> **What the exercise asks**
Your answer should be every line below that includes the word "Vector".

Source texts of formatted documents

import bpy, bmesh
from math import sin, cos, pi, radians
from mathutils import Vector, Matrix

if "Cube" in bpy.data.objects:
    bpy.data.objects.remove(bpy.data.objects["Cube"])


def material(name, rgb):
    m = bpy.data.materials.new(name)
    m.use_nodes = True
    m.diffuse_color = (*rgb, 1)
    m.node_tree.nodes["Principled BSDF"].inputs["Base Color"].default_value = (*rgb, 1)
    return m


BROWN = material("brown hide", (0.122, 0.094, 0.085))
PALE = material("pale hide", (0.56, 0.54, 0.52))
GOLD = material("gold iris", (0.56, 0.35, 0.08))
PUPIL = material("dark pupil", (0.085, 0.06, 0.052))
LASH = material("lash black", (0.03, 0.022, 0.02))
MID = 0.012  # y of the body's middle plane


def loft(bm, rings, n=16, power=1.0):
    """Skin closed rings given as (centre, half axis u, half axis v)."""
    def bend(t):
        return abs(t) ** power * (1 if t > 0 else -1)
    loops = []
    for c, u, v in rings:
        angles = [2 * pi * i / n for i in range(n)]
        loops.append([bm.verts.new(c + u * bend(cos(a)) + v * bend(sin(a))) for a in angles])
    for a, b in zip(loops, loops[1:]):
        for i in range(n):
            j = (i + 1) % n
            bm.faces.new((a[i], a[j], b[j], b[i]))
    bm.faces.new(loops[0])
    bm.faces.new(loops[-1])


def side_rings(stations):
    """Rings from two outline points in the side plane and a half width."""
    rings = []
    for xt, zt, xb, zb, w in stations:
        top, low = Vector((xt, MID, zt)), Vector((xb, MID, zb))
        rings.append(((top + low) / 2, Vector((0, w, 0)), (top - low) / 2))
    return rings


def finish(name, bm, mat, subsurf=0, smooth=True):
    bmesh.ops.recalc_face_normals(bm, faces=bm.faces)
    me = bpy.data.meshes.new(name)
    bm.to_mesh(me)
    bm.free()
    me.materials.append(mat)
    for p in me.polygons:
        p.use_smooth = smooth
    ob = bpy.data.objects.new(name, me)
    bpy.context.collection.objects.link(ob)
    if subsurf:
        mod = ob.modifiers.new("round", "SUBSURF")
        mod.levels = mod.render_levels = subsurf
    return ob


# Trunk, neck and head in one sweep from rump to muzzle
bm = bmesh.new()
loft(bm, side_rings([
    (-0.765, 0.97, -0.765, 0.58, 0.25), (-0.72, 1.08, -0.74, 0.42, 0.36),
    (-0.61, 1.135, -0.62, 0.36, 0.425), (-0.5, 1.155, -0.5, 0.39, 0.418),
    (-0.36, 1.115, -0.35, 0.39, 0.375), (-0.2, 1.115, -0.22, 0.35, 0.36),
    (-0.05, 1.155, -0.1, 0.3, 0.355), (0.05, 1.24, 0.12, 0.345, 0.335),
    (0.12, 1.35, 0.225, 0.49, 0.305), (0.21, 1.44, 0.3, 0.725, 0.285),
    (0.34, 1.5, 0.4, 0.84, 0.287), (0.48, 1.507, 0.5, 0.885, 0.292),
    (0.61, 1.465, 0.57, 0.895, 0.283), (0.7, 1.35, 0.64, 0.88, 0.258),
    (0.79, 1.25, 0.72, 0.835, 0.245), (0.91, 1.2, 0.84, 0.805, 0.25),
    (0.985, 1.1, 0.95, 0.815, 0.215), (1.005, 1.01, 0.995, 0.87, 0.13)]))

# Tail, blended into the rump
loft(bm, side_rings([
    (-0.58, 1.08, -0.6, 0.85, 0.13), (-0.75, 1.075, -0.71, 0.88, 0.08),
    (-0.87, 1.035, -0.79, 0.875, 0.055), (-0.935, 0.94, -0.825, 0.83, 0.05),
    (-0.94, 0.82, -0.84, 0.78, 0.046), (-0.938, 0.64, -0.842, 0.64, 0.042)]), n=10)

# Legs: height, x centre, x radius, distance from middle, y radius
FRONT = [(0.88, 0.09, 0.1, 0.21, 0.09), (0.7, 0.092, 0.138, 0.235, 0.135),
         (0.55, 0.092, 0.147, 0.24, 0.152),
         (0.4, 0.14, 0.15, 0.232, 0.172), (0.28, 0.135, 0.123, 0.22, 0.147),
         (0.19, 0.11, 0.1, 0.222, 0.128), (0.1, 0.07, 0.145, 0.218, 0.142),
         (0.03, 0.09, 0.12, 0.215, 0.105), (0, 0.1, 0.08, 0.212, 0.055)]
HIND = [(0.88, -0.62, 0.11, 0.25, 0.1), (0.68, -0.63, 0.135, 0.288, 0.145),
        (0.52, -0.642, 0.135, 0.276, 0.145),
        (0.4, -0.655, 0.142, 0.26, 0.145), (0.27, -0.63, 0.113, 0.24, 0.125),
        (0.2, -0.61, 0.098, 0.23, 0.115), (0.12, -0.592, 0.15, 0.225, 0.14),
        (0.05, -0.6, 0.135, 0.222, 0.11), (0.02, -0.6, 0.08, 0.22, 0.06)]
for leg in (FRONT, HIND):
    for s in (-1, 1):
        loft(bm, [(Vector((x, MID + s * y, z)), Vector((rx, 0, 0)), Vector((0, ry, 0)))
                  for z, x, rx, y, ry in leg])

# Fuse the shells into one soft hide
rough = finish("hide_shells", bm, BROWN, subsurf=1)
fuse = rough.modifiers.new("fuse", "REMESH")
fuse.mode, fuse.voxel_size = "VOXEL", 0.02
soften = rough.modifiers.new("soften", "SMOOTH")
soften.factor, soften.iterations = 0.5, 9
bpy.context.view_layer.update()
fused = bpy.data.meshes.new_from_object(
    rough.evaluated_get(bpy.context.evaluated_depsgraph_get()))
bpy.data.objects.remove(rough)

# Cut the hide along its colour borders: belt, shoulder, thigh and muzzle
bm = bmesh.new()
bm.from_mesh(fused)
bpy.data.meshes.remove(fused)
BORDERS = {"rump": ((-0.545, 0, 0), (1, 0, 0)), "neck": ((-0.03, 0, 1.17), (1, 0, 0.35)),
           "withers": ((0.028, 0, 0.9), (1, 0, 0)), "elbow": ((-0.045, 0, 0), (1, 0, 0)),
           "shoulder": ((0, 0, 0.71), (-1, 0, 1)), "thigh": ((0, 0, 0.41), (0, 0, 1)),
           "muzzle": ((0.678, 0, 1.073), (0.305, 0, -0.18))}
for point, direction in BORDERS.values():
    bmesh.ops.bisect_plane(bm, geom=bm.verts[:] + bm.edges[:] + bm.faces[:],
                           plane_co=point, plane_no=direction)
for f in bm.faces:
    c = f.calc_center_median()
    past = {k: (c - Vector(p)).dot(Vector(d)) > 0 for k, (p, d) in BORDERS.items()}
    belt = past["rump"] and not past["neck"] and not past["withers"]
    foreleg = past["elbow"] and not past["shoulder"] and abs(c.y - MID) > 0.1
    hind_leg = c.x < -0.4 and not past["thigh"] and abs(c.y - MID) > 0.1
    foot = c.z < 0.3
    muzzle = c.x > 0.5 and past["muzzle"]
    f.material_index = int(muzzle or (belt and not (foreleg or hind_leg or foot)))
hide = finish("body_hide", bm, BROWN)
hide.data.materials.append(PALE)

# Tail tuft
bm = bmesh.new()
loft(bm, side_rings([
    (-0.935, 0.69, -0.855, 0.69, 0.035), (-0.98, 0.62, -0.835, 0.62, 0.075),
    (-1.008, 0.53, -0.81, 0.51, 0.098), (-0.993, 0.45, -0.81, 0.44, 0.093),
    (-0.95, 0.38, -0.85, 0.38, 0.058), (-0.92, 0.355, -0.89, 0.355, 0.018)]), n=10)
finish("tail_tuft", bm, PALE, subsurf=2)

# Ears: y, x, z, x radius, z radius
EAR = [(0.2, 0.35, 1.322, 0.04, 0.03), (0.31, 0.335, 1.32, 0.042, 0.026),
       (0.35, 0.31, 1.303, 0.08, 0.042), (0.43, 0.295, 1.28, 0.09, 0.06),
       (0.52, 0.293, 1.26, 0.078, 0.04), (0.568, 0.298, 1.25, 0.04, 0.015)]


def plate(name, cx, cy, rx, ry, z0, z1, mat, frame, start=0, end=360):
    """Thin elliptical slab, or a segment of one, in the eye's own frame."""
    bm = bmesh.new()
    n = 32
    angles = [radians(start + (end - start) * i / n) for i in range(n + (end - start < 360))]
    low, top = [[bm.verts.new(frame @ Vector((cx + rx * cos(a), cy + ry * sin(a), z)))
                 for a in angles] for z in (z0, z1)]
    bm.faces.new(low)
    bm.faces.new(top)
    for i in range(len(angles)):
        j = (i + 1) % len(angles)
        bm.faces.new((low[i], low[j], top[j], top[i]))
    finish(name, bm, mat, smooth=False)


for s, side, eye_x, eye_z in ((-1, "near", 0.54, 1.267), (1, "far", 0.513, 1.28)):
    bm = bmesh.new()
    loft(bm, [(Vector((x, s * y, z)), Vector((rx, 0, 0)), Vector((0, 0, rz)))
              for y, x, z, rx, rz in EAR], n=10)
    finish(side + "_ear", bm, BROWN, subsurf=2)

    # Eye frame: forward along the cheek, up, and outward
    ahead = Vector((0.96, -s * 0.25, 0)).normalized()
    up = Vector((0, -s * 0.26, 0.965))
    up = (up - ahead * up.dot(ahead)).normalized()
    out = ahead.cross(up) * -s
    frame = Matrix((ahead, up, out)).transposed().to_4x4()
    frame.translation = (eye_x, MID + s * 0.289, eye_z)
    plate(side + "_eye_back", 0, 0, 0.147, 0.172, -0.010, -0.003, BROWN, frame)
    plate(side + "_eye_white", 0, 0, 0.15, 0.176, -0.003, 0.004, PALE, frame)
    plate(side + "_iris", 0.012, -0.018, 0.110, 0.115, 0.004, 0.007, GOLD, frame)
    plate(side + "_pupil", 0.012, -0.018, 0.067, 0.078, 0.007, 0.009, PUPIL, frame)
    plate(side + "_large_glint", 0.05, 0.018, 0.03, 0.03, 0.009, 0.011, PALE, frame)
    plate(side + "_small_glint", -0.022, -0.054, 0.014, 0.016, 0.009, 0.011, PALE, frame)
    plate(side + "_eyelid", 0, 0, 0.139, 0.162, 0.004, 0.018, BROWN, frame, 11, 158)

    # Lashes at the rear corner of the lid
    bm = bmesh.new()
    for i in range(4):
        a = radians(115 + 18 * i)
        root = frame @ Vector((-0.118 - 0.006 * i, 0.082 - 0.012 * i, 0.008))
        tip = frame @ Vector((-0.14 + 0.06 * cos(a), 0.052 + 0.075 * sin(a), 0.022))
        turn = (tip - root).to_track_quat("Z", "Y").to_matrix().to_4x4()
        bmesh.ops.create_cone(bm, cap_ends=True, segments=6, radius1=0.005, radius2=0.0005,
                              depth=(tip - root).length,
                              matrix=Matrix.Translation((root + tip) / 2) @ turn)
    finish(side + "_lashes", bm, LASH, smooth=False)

> **Solution**
from mathutils import Vector, Matrix
        top, low = Vector((xt, MID, zt)), Vector((xb, MID, zb))
        rings.append(((top + low) / 2, Vector((0, w, 0)), (top - low) / 2))
        loft(bm, [(Vector((x, MID + s * y, z)), Vector((rx, 0, 0)), Vector((0, ry, 0)))
    past = {k: (c - Vector(p)).dot(Vector(d)) > 0 for k, (p, d) in BORDERS.items()}
    low, top = [[bm.verts.new(frame @ Vector((cx + rx * cos(a), cy + ry * sin(a), z)))
    loft(bm, [(Vector((x, s * y, z)), Vector((rx, 0, 0)), Vector((0, 0, rz)))
    ahead = Vector((0.96, -s * 0.25, 0)).normalized()
    up = Vector((0, -s * 0.26, 0.965))
        root = frame @ Vector((-0.118 - 0.006 * i, 0.082 - 0.012 * i, 0.008))
        tip = frame @ Vector((-0.14 + 0.06 * cos(a), 0.052 + 0.075 * sin(a), 0.022))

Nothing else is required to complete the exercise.